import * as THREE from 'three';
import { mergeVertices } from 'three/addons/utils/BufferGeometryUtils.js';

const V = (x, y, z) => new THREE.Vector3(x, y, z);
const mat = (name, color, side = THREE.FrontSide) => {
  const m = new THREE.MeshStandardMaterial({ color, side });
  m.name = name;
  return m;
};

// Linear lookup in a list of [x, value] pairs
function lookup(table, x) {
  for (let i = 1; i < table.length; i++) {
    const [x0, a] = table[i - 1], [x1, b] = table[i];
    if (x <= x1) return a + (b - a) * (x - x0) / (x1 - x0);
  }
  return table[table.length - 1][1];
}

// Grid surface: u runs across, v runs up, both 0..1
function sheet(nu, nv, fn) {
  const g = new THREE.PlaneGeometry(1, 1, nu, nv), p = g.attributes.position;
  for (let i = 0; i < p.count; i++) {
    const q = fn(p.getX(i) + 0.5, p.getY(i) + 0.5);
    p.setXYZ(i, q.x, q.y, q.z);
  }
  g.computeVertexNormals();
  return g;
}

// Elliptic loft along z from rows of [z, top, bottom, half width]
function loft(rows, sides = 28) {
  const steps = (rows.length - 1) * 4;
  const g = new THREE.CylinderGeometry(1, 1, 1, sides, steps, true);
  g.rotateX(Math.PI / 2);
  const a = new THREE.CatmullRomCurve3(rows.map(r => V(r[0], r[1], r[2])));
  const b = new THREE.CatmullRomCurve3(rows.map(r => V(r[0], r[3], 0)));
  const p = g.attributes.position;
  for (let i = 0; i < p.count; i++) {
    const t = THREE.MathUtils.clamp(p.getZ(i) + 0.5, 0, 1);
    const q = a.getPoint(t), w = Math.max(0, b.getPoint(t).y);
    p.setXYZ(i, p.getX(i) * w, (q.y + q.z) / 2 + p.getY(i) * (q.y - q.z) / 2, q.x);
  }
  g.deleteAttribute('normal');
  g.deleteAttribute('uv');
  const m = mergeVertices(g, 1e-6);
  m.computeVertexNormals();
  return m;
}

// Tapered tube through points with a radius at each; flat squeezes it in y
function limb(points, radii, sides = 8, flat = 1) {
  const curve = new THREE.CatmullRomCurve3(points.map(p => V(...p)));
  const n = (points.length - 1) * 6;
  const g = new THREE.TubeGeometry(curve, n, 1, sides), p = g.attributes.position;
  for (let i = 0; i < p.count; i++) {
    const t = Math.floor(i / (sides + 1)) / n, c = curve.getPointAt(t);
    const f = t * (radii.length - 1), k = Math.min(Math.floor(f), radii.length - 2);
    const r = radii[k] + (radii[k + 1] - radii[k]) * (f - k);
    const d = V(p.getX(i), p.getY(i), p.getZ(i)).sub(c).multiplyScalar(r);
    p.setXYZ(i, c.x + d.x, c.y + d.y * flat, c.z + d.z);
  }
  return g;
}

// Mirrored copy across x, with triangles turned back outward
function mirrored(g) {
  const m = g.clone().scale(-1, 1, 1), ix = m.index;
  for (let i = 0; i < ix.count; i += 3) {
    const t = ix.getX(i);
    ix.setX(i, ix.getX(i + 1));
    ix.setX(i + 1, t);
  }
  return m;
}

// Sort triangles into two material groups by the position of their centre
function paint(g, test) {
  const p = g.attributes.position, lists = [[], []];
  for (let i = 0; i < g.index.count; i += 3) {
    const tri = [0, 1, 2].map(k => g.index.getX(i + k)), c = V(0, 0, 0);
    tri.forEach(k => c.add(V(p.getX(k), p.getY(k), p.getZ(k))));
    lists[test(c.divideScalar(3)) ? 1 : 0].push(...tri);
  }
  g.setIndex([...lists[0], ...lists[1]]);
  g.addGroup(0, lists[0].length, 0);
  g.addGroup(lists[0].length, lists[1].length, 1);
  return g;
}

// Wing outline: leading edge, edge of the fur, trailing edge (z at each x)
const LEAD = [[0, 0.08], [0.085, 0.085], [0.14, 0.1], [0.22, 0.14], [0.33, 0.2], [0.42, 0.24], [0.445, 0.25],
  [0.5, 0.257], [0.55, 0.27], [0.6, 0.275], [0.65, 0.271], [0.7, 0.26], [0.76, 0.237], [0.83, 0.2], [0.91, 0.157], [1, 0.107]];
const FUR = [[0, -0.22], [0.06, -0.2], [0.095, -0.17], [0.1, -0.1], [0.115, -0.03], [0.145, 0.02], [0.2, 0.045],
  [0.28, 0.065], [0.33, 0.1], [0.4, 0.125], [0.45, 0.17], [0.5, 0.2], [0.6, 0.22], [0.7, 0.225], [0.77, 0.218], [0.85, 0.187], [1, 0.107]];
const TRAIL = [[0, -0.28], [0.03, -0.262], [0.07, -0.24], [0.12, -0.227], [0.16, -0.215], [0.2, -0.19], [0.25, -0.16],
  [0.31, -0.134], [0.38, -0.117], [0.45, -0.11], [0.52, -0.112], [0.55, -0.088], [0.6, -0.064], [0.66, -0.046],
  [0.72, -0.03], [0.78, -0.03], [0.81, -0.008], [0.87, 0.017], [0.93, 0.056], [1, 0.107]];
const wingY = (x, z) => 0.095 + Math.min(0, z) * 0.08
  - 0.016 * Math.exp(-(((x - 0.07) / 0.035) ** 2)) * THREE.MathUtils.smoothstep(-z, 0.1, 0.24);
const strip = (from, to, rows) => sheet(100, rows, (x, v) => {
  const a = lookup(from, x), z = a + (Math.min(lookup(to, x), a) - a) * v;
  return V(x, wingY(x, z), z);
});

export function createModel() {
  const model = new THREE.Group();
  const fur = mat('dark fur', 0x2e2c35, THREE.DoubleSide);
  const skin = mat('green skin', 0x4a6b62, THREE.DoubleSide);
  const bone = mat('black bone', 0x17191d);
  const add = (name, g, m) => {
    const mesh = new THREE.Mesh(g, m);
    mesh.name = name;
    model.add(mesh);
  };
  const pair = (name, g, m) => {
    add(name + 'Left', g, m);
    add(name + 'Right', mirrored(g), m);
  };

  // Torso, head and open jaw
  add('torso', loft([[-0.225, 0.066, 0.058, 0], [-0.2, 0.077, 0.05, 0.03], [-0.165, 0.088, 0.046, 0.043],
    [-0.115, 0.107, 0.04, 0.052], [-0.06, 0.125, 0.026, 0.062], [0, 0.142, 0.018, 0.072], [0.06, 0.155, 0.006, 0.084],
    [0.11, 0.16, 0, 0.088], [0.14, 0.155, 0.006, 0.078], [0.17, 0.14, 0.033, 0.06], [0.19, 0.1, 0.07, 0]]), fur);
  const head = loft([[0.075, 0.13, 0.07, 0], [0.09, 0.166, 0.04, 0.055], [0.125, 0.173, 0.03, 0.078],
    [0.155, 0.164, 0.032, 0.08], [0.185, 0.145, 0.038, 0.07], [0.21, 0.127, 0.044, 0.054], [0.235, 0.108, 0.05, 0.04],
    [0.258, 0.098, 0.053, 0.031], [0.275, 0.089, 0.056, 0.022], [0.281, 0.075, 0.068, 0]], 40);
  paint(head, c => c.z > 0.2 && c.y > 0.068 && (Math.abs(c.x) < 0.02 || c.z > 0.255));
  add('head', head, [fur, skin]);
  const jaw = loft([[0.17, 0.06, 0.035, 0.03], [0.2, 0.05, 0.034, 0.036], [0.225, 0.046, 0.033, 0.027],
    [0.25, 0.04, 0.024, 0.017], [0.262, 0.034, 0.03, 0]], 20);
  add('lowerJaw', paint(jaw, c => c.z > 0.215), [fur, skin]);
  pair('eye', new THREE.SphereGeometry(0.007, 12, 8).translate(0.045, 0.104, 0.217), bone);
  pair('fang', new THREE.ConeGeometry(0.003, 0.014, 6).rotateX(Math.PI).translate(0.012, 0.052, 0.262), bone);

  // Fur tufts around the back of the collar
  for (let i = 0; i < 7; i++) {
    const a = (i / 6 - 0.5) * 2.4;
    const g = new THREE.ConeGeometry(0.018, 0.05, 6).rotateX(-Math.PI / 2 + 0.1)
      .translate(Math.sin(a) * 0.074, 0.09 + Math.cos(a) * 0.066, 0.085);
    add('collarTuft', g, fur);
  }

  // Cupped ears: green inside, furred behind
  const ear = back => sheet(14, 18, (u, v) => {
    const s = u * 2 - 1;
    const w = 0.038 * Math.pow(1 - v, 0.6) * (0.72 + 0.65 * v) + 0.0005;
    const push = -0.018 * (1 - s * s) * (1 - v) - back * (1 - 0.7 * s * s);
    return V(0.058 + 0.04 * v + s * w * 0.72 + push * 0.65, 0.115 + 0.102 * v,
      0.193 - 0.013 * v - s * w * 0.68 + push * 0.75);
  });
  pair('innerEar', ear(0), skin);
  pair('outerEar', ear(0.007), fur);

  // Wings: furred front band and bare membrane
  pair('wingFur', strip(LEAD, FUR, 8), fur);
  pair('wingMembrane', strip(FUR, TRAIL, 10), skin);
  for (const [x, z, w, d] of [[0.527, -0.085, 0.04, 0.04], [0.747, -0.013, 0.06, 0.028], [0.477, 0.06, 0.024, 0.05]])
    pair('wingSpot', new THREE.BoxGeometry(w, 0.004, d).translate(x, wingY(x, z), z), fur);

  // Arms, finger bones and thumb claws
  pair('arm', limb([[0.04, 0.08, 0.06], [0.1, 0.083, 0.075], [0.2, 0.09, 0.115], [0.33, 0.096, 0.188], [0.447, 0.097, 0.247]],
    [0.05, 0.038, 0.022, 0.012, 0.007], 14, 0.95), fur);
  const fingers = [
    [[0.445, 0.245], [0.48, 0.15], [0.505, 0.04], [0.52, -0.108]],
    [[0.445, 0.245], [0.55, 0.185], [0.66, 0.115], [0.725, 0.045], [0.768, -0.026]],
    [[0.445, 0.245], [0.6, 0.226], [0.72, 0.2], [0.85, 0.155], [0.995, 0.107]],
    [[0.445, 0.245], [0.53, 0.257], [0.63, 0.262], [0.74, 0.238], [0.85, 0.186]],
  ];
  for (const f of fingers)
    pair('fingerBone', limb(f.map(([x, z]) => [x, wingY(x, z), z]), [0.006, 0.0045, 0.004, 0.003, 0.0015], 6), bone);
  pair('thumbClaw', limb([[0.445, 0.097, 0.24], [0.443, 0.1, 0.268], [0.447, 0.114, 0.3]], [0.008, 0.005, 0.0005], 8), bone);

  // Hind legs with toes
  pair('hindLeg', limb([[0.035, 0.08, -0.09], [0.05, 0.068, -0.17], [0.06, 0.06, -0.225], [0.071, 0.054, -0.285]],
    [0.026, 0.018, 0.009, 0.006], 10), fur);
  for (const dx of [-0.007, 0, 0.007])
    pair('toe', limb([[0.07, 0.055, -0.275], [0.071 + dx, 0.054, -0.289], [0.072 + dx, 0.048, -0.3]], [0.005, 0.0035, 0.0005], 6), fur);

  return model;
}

→ **Exercise objective**
One inclusive range is required: first line of the data through the line containing "[x, value] pairs". Set it down exactly and output nothing else.

→ **Response below**
import * as THREE from 'three';
import { mergeVertices } from 'three/addons/utils/BufferGeometryUtils.js';

const V = (x, y, z) => new THREE.Vector3(x, y, z);
const mat = (name, color, side = THREE.FrontSide) => {
  const m = new THREE.MeshStandardMaterial({ color, side });
  m.name = name;
  return m;
};

// Linear lookup in a list of [x, value] pairs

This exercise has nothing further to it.